He also predicted that the recession will end "faster than expected" because his economic program "is based on common sense: reducing the percentage of GNP taken by government."
On his way here, Reagan took a short detour to look at the Potomac River near the 14th Street Bridge where an Air Florida jetliner crashed Thursday. The president ordered the Marine Corps helicopter flying him from the White House to Andrews Air Force Base to pass over the crash site.
Reagan was "saddened and concerned" by his glimpse of the disaster scene and of recovery operations, according to assistant White House press secretary Mark Weinberg. The president indicated he may telephone some of the survivors.
Reagan struck a familiar anti-big-government, pro-private-initiative theme and mixed in a gibe at the Soviet Union in his speech to a luncheon of New York Partnership, Inc., a group dominated by businessmen and headed by David Rockefeller, the former chairman of Chase Manhattan Bank.
"You in the private sector--corporations, firms, merchants, family farmers, Mom and Pop stores all over the country--you hold the key," Reagan said.
He added that he is confident his economic program will work because "it places a premium on individual initiative."
Reagan lavished praise on New York Partnership as an example of the kind of private initiative that he says is essential to economic and social progress. "You are that tough, little tug that can pull our ship of state off the shoals and out into open water," he said.
New York Partnership, organized in 1979, created more than 13,000 summer jobs in private businesses for disadvantaged youths last year. "Nothing that large or successful has ever been achieved anywhere else," Reagan said.
In contrast, he said that government "social experiments" were well-intentioned, "but too often those meant to benefit most from government-imposed solutions paid the highest price and bore the deepest scars when they failed." He equated big government with a loss of freedom: "The brutal, Soviet-sponsored repression in Poland reminds us how precious our blessings are. Ironically, the Soviets understand and agree. They believe freedom is precious, too--they ration it like all the other good things their people don't have."

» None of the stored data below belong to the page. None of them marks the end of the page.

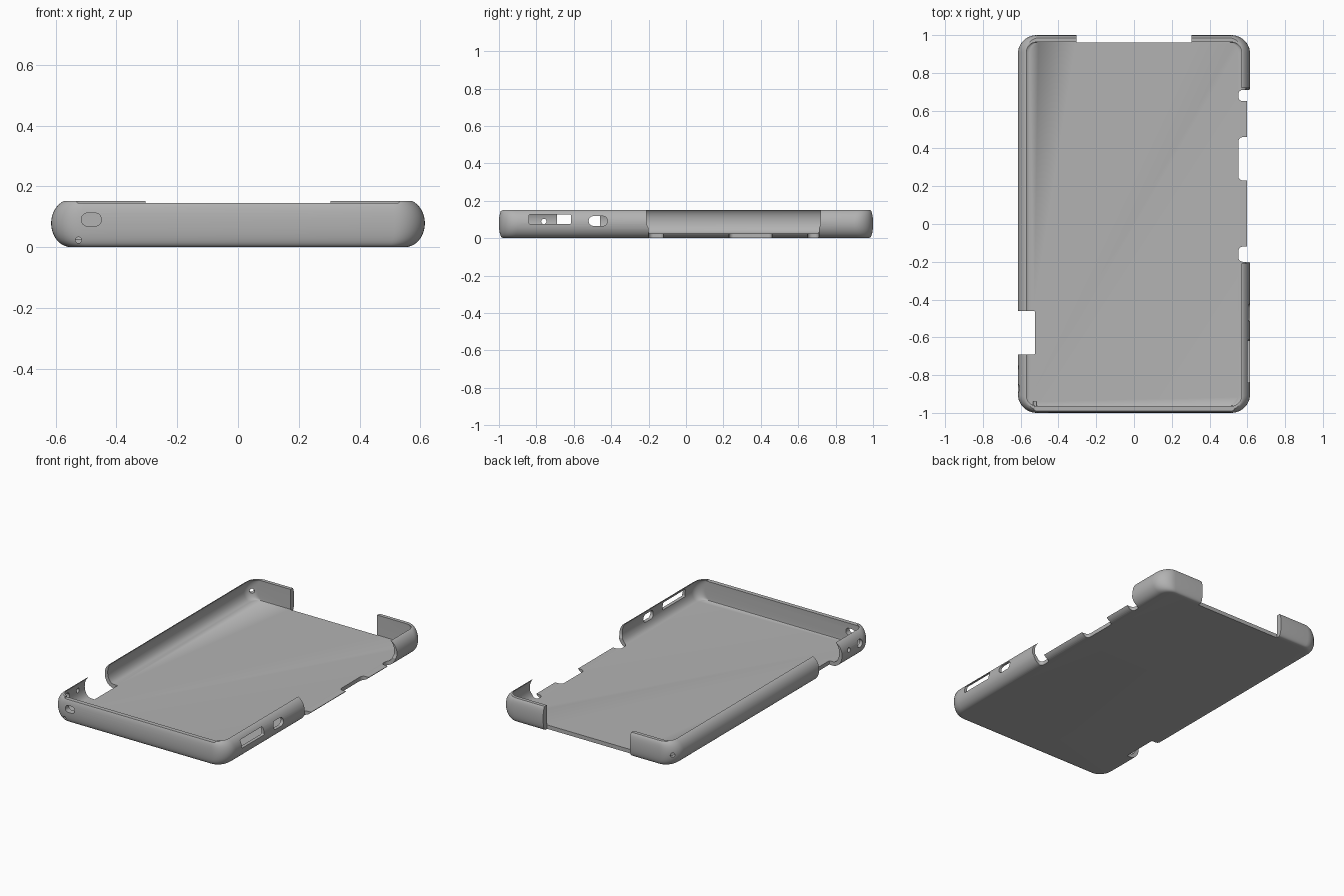
import bpy, bmesh
from math import sin, cos, pi, radians
from mathutils import Matrix, Vector

cube = bpy.data.objects.get("Cube")
if cube:
    bpy.data.objects.remove(cube, do_unlink=True)

grey = bpy.data.materials.new("case grey")
grey.use_nodes = True
grey.diffuse_color = (0.45, 0.45, 0.45, 1)
grey.node_tree.nodes["Principled BSDF"].inputs["Base Color"].default_value = grey.diffuse_color


def rounded_rect(half_a, half_b, radius, steps=10):
    """Outline of a rectangle with round corners, centred on the origin."""
    points = []
    for k, (sa, sb) in enumerate([(1, 1), (-1, 1), (-1, -1), (1, -1)]):
        for i in range(steps + 1):
            t = (k + i / steps) * pi / 2
            points.append((sa * (half_a - radius) + radius * cos(t),
                           sb * (half_b - radius) + radius * sin(t)))
    return points


def loft(name, rings):
    """Closed solid through a stack of matching rings."""
    bm = bmesh.new()
    loops = [[bm.verts.new(p) for p in ring] for ring in rings]
    n = len(loops[0])
    for low, high in zip(loops, loops[1:]):
        for i in range(n):
            j = (i + 1) % n
            bm.faces.new((low[i], low[j], high[j], high[i]))
    bm.faces.new(loops[0][::-1])
    bm.faces.new(loops[-1])
    bmesh.ops.recalc_face_normals(bm, faces=bm.faces)
    mesh = bpy.data.meshes.new(name)
    bm.to_mesh(mesh)
    bm.free()
    obj = bpy.data.objects.new(name, mesh)
    bpy.context.collection.objects.link(obj)
    return obj


def prism(axis, a, b, depth, radius):
    """Rounded bar along an axis; a, b and depth are (min, max) ranges."""
    place = {"x": lambda u, v, d: (d, u, v),
             "y": lambda u, v, d: (u, d, v),
             "z": lambda u, v, d: (u, v, d)}[axis]
    ca, cb = sum(a) / 2, sum(b) / 2
    outline = rounded_rect((a[1] - a[0]) / 2, (b[1] - b[0]) / 2, radius)
    return loft("cutter", [[place(u + ca, v + cb, d) for u, v in outline] for d in depth])


def hole(axis, a, b, r, depth):
    return prism(axis, (a - r, a + r), (b - r, b + r), depth, r * 0.999)


# Outer shell: bulging side profile, nearly square ends
HEIGHT, STEPS, END = 0.152, 18, radians(160)
outer = []
for i in range(STEPS + 1):
    t = END * i / STEPS
    z = HEIGHT * (1 - cos(t)) / (1 - cos(END))
    s = max(sin(t), 0)
    outline = rounded_rect(0.55 + 0.065 * s, 0.965 + 0.035 * s ** 0.5, 0.055 + 0.045 * s)
    outer.append([(x, y, z) for x, y in outline])
case = loft("case_shell", outer)

# Cavity: side walls curl inward towards the top lip
FLOOR = 0.025
inner = []
for i in range(STEPS + 1):
    t = END * i / STEPS
    z = FLOOR + (HEIGHT + 0.002 - FLOOR) * (1 - cos(t)) / (1 - cos(END))
    outline = rounded_rect(0.552 + 0.043 * sin(t), 0.963, 0.055)
    inner.append([(x, y, z) for x, y in outline])
inner.append([(x, y, 0.3) for x, y, z in inner[-1]])
cutters = [loft("cutter", inner)]

# Long side opening, with notches that leave two low tabs
cutters.append(prism("x", (-0.21, 0.72), (0.026, 0.4), (0.54, 0.8), 0.06))
for span in [(-0.2, -0.12), (0.23, 0.46), (0.65, 0.71)]:
    cutters.append(prism("z", (0.552, 0.8), span, (-0.1, 0.3), 0.025))

# Opposite side gap, open back end and lowered front rim
cutters.append(prism("z", (-0.8, -0.525), (-0.69, -0.46), (-0.1, 0.3), 0.004))
cutters.append(prism("z", (-0.305, 0.305), (0.96, 1.2), (-0.1, 0.3), 0.002))
cutters.append(prism("y", (-0.53, 0.53), (0.145, 0.3), (-1.1, -0.93), 0.004))

# Side slots
cutters.append(prism("x", (-0.84, -0.615), (0.076, 0.126), (0.5, 0.8), 0.006))
cutters.append(prism("x", (-0.52, -0.42), (0.066, 0.118), (0.5, 0.8), 0.025))

# Front slot and small round holes
cutters.append(prism("y", (-0.515, -0.45), (0.069, 0.112), (-1.1, -0.9), 0.02))
cutters.append(hole("y", -0.525, 0.023, 0.01, (-1.1, -0.94)))
cutters.append(hole("x", -0.76, 0.09, 0.014, (-0.8, -0.5)))
cutters.append(hole("x", -0.87, 0.09, 0.025, (-0.8, -0.5)))
corner_hole = hole("x", 0, 0, 0.014, (-0.06, 0.06))
corner_hole.matrix_world = (Matrix.Translation(Vector((-0.58, 0.965, 0.075)))
                            @ Matrix.Rotation(radians(-45), 4, "Z"))
cutters.append(corner_hole)

# Apply every cut, then discard the cutters
bpy.context.view_layer.update()
bpy.ops.object.select_all(action="DESELECT")
bpy.context.view_layer.objects.active = case
case.select_set(True)
for cutter in cutters:
    cutter.hide_render = True
    mod = case.modifiers.new("cut", "BOOLEAN")
    mod.operation = "DIFFERENCE"
    mod.solver = "EXACT"
    mod.object = cutter
    bpy.ops.object.modifier_apply(modifier=mod.name)
    bpy.data.objects.remove(cutter, do_unlink=True)

case.data.materials.clear()
case.data.materials.append(grey)
for face in case.data.polygons:
    face.material_index = 0
bpy.ops.object.shade_smooth_by_angle(angle=radians(35))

Reagan said, "This can be an era of losing freedom or one of reclaiming it. I think we have made our choice and turned an historic corner. We are not going back to the glory days of big government."
In urging greater private-sector charitable work, Reagan quoted the Rev. Billy Graham as estimating that if the nation's churches and synagogues adopted an average of 10 poor families each "we could eliminate all government welfare in this country."

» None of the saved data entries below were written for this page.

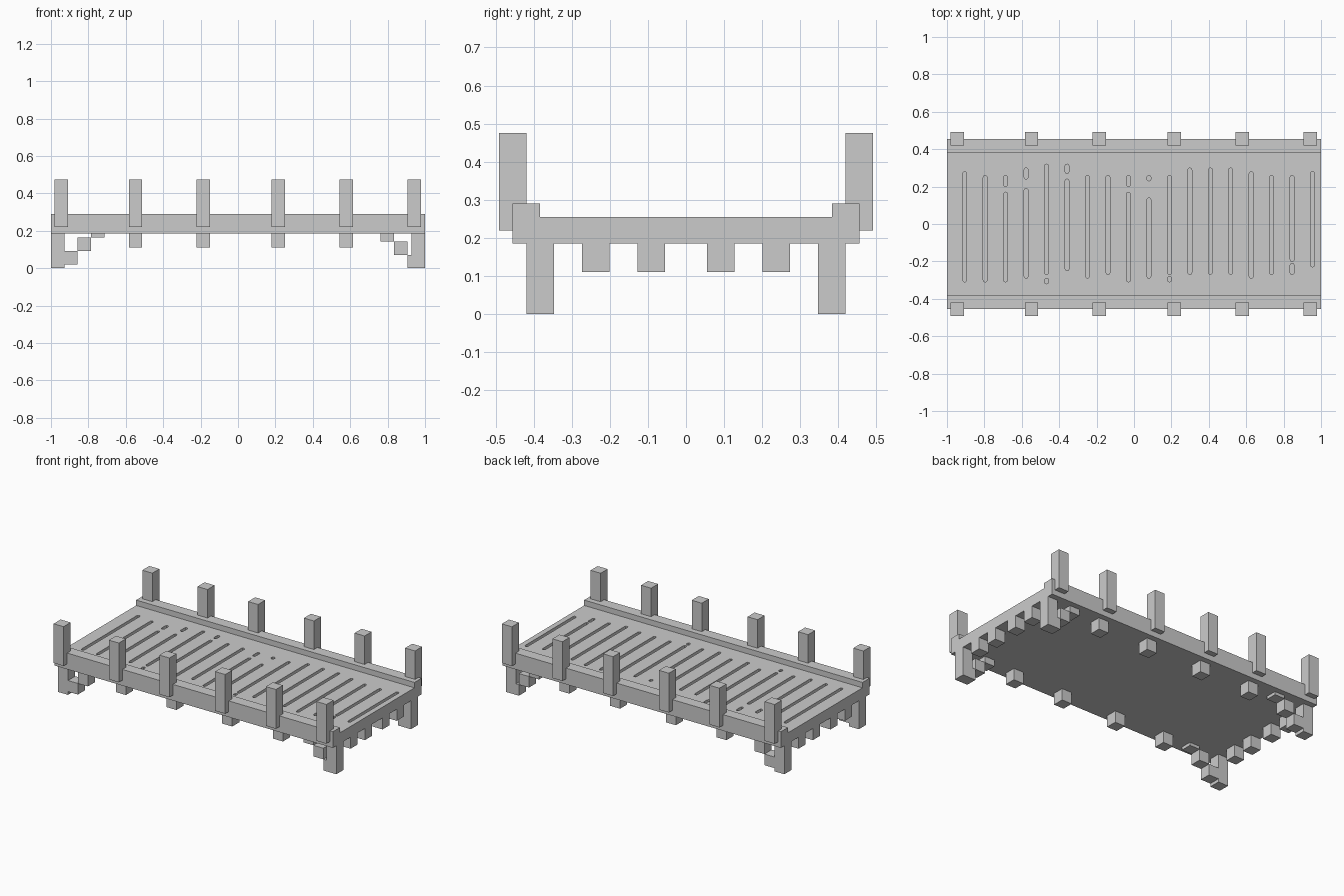
import bpy, bmesh, math
from mathutils import Matrix, Vector

cube = bpy.data.objects.get("Cube")
if cube:
    bpy.data.objects.remove(cube, do_unlink=True)


def make_object(name, bm):
    bmesh.ops.recalc_face_normals(bm, faces=bm.faces)
    mesh = bpy.data.meshes.new(name)
    bm.to_mesh(mesh)
    bm.free()
    obj = bpy.data.objects.new(name, mesh)
    bpy.context.collection.objects.link(obj)
    return obj


def box(name, x, y, z):
    """Box from (low, high) pairs on each axis."""
    bm = bmesh.new()
    size = [b - a for a, b in (x, y, z)]
    mid = Vector([(a + b) / 2 for a, b in (x, y, z)])
    bmesh.ops.create_cube(bm, size=1, matrix=Matrix.Translation(mid) @ Matrix.Diagonal((*size, 1)))
    return make_object(name, bm)


def around(c):
    return (c - BLOCK / 2, c + BLOCK / 2)


def add_slot(bm, x, y0, y1, z0, z1):
    """Slot-shaped prism with rounded ends."""
    r = SLOT_WIDTH / 2
    ring = []
    for cy, start in ((y1 - r, 0), (y0 + r, math.pi)):
        for i in range(5):
            a = start + math.pi * i / 4
            ring.append(bm.verts.new((x + r * math.cos(a), cy + r * math.sin(a), z0)))
    base = bm.faces.new(ring)
    top = bmesh.ops.extrude_face_region(bm, geom=[base])
    verts = [v for v in top["geom"] if isinstance(v, bmesh.types.BMVert)]
    bmesh.ops.translate(bm, verts=verts, vec=(0, 0, z1 - z0))


BLOCK = 0.072
SLOT_WIDTH = 0.021
UNDER, DECK_TOP, BEAM_TOP = 0.185, 0.255, 0.29

# Deck board
deck = box("deck", (-1, 1), (-0.385, 0.385), (UNDER, DECK_TOP))

# Plank grooves: ends in hundredths, left to right, one or two runs each
grooves = [
    [(-31, 28)], [(-31, 26)], [(-31, 17), (20, 26)], [(-29, 19), (24, 30)],
    [(-27, 32), (-32, -29)], [(-25, 24), (27, 32)], [(-29, 26)], [(-27, 26)],
    [(-31, 17), (20, 26)], [(-29, 14), (23, 26)], [(-27, 26), (-31, -28)],
    [(-27, 30)], [(-27, 30)], [(-27, 30)], [(-29, 28)], [(-27, 26)],
    [(-20, 26), (-27, -21)], [(-23, 28)],
]
cut = bmesh.new()
for i, runs in enumerate(grooves):
    for lo, hi in runs:
        add_slot(cut, -0.905 + i * 0.1094, lo / 100, hi / 100, DECK_TOP - 0.036, DECK_TOP + 0.02)
cutter = make_object("groove_cutter", cut)
cutter.hide_render = True
mod = deck.modifiers.new("grooves", "BOOLEAN")
mod.operation = "DIFFERENCE"
mod.solver = "EXACT"
mod.object = cutter
graph = bpy.context.evaluated_depsgraph_get()
carved = bpy.data.meshes.new_from_object(deck.evaluated_get(graph))
deck.modifiers.clear()
deck.data = carved
bpy.data.objects.remove(cutter, do_unlink=True)

post_x = (-0.945, -0.548, -0.185, 0.216, 0.58, 0.943)

for side, s in (("front", -1), ("back", 1)):
    def span(a, b):
        return tuple(sorted((s * a, s * b)))

    # Edge beam and rail posts
    box(f"{side}_beam", (-1, 1), span(0.383, 0.455), (UNDER, BEAM_TOP))
    for i, x in enumerate(post_x):
        box(f"{side}_post_{i}", around(x), span(0.419, 0.491), (0.22, 0.475))

    # Joist ends under the edge
    row = span(0.346, 0.419)
    for i, x in enumerate(post_x[1:-1]):
        box(f"{side}_joist_{i}", around(x), row, (0.11, UNDER))

    # Corner legs
    box(f"{side}_right_leg", (-1, -1 + BLOCK), row, (0, UNDER))
    box(f"{side}_left_leg", (1 - BLOCK, 1), row, (0, UNDER))

    # Stepped braces climbing from the legs to the deck
    for end, sign, start, z0 in (("right", -1, 0.929, 0.021), ("left", 1, 0.979, 0)):
        for k in range(3):
            outer = sign * (start - k * BLOCK)
            inner = outer - sign * BLOCK
            low = z0 + k * BLOCK
            box(f"{side}_{end}_brace_{k}", (min(outer, inner), max(outer, inner)), row,
                (low, min(low + BLOCK, UNDER)))

# Joist ends under the two short edges
for end, x in (("right", (-1, -1 + BLOCK)), ("left", (1 - BLOCK, 1))):
    for i, y in enumerate((-0.237, -0.091, 0.091, 0.237)):
        box(f"{end}_end_joist_{i}", x, around(y), (0.11, UNDER))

But Reagan said he is not asking the private sector to replace--dollar for dollar--every cut in the federal budget. The same benefits can be achieved at less cost, he said. "Private human capital is far more valuable and effective than federal money."

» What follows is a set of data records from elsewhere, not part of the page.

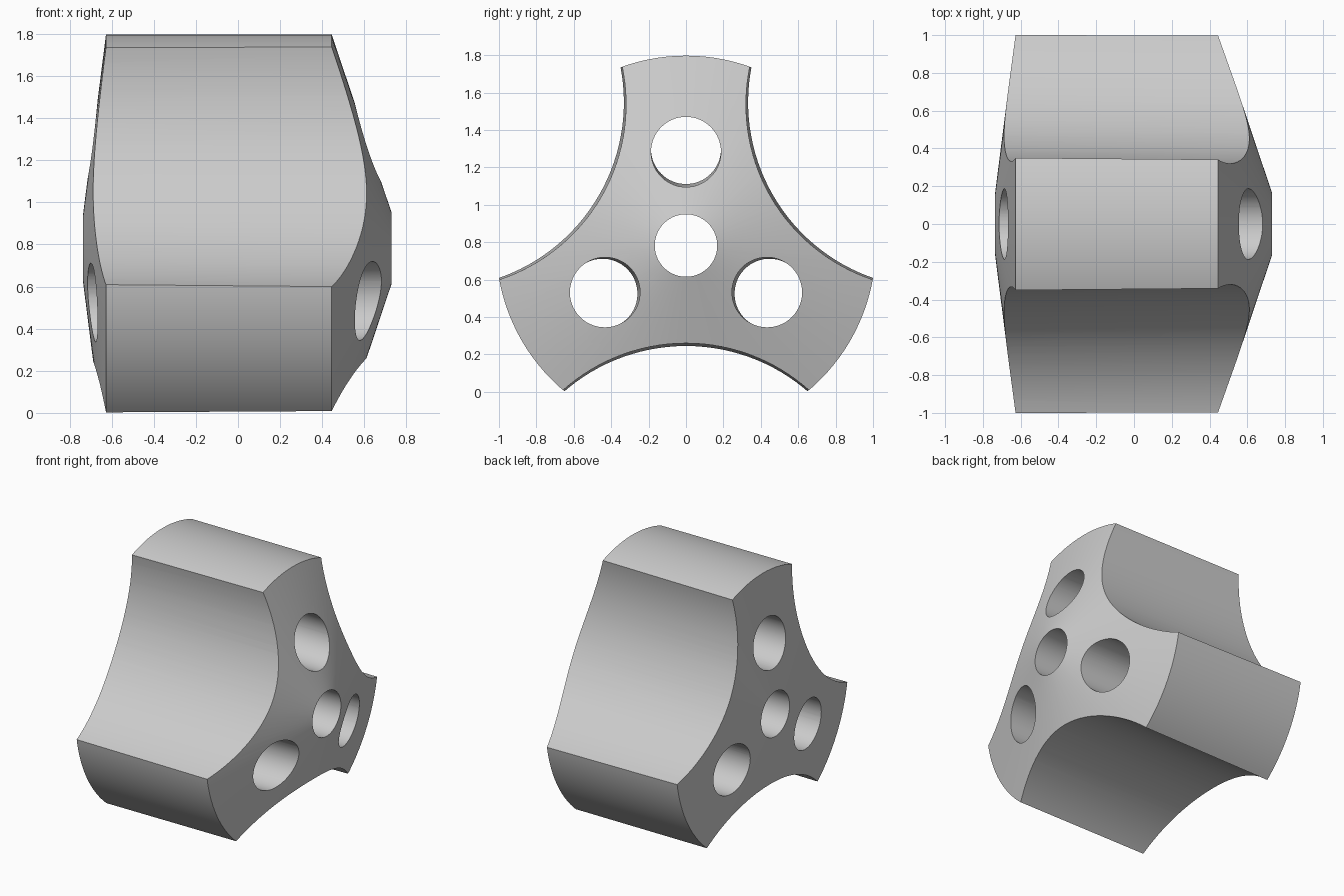
import bpy, bmesh, math
from mathutils import Matrix, Vector

cube = bpy.data.objects.get("Cube")
if cube:
    bpy.data.objects.remove(cube, do_unlink=True)

AXIS_Z = 0.782      # height of the hub axis, which runs along x
MID_X = -0.05       # middle of the hub's length
TILT = 0.0116       # slight outward lean of the cuts toward -x

steel = bpy.data.materials.new("grey_steel")
steel.use_nodes = True
GREY = (0.6, 0.6, 0.6, 1)
steel.diffuse_color = GREY
steel.node_tree.nodes["Principled BSDF"].inputs["Base Color"].default_value = GREY


def make_object(name, bm):
    bmesh.ops.recalc_face_normals(bm, faces=bm.faces)
    mesh = bpy.data.meshes.new(name)
    bm.to_mesh(mesh)
    bm.free()
    mesh.materials.append(steel)
    obj = bpy.data.objects.new(name, mesh)
    bpy.context.collection.objects.link(obj)
    obj.location.z = AXIS_Z
    return obj


# Hub: bored drum with shallow conical ends, turned about x
bm = bmesh.new()
profile = [(-0.735, 0.167), (-0.627, 1.015), (0.445, 1.015), (0.73, 0.167)]
verts = [bm.verts.new((x, 0, r)) for x, r in profile]
edges = [bm.edges.new((verts[i], verts[(i + 1) % 4])) for i in range(4)]
bmesh.ops.spin(bm, geom=verts + edges, cent=(0, 0, 0), axis=(1, 0, 0),
               angle=math.tau, steps=120, use_merge=True)
bmesh.ops.remove_doubles(bm, verts=bm.verts, dist=0.0001)
hub = make_object("three_lobed_hub", bm)

# Cutters: a hole through each lobe and a scallop between lobes
bm = bmesh.new()


def add_cutter(angle, distance, radius, segments):
    place = (Matrix.Rotation(angle, 4, 'X')
             @ Matrix.Translation((MID_X, 0, distance))
             @ Matrix.Rotation(math.pi / 2 + TILT, 4, 'Y'))
    bmesh.ops.create_cone(bm, cap_ends=True, segments=segments, radius1=radius,
                          radius2=radius, depth=3, matrix=place)


for i in range(3):
    turn = i * math.tau / 3
    add_cutter(turn, 0.508, 0.187, 64)
    add_cutter(turn + math.pi / 3, 1.522, 0.992, 128)
cutter = make_object("hole_and_scallop_cutter", bm)
cutter.hide_render = True

# Cut the hub and keep the result as plain geometry
cut = hub.modifiers.new("cut", 'BOOLEAN')
cut.operation = 'DIFFERENCE'
cut.solver = 'EXACT'
cut.object = cutter
bpy.ops.object.select_all(action='DESELECT')
hub.select_set(True)
bpy.context.view_layer.objects.active = hub
bpy.ops.object.modifier_apply(modifier=cut.name)
bpy.data.objects.remove(cutter, do_unlink=True)
bpy.ops.object.shade_smooth_by_angle(angle=math.radians(25))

The president cited successful substitution of private initiatives for government actions in Arizona, Boston and Washington, D.C. Jubilee Housing in Washington has found jobs for 55 welfare recipients and claims it can renovate housing far cheaper than federally financed programs do, he said.
Reagan, as he frequently does in speeches, quoted from letters sent to him by Americans who support his economic program.
A blind 94-year-old woman in Odessa, Fla., wrote to say that she was "thrilled" at his efforts to make America "a nation of neighbors who care about each other; families who take care of their own," he said.
A Massachusetts man in his 80s, Reagan said, sent his monthly Social Security check "to be used for reducing the national debt."
Reagan even described a letter he has not received. No one has written him asking "will you please rescind my tax cut? Will you please raise my taxes so we can get our economy moving again?" he said.
After his speech to about 1,600 people in the grand ballroom of the Waldorf Astoria, Reagan met for about 45 minutes with U.N. Secretary General Javier Perez de Cuellar and U.S. Ambassador to the United Nations Jeane J. Kirkpatrick in a hotel suite. It was the president's first meeting with the newly selected secretary general.